## Recorded data

+ + +

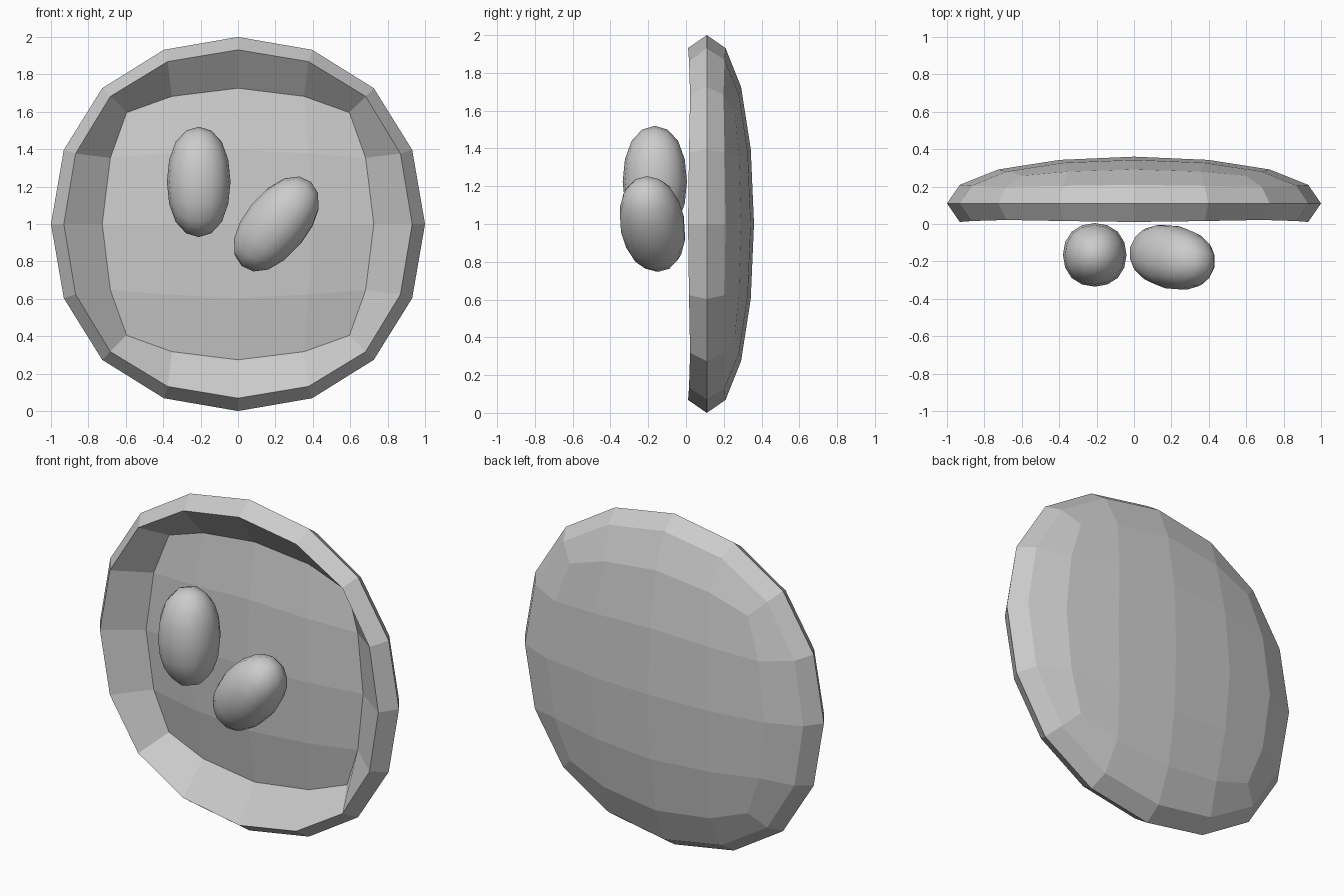
import bpy
from mathutils import Vector

if "Cube" in bpy.data.objects:
    bpy.data.objects.remove(bpy.data.objects["Cube"])

grey = bpy.data.materials.new("plain_grey")
grey.use_nodes = True
grey.diffuse_color = (0.6, 0.6, 0.6, 1)
grey.node_tree.nodes["Principled BSDF"].inputs["Base Color"].default_value = (0.6, 0.6, 0.6, 1)


def rounded_block(name, half_size):
    """A cube subdivided into a ball, stretched to the given half sizes."""
    bpy.ops.mesh.primitive_cube_add(size=2)
    obj = bpy.context.object
    obj.name = name
    mod = obj.modifiers.new("round", "SUBSURF")
    mod.levels = 2
    bpy.ops.object.modifier_apply(modifier=mod.name)
    reach = max(v.co.z for v in obj.data.vertices)
    for v in obj.data.vertices:
        v.co = Vector(c / reach * h for c, h in zip(v.co, half_size))
    obj.data.materials.append(grey)
    return obj


# Shallow dish: a flattened ball with its front cap pushed inward
depth, push = 0.25, 0.23
dish = rounded_block("dish", (1, depth, 1))
for v in dish.data.vertices:
    if v.co.y < -0.5 * depth:
        v.co.y += push
dish.location = (0, 0.11, 1)
bpy.ops.object.shade_flat()

# Two smooth pebbles in front of the dish: centre, half sizes, long axis
pebbles = {
    "upright_pebble": ((-0.21, -0.165, 1.225), (0.17, 0.17, 0.295), (0, 0, 1)),
    "leaning_pebble": ((0.205, -0.178, 1.0), (0.17, 0.17, 0.295), (0.63, -0.15, 0.77)),
}
for name, (centre, half, axis) in pebbles.items():
    pebble = rounded_block(name, half)
    pebble.location = centre
    if axis[0]:
        pebble.rotation_euler = Vector(axis).to_track_quat("Z", "Y").to_euler()
    bpy.ops.object.shade_smooth()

+ + +

## Work task
Pull every line with the string "centre" from the data above.

## Solution to the problem
# Two smooth pebbles in front of the dish: centre, half sizes, long axis
for name, (centre, half, axis) in pebbles.items():
    pebble.location = centre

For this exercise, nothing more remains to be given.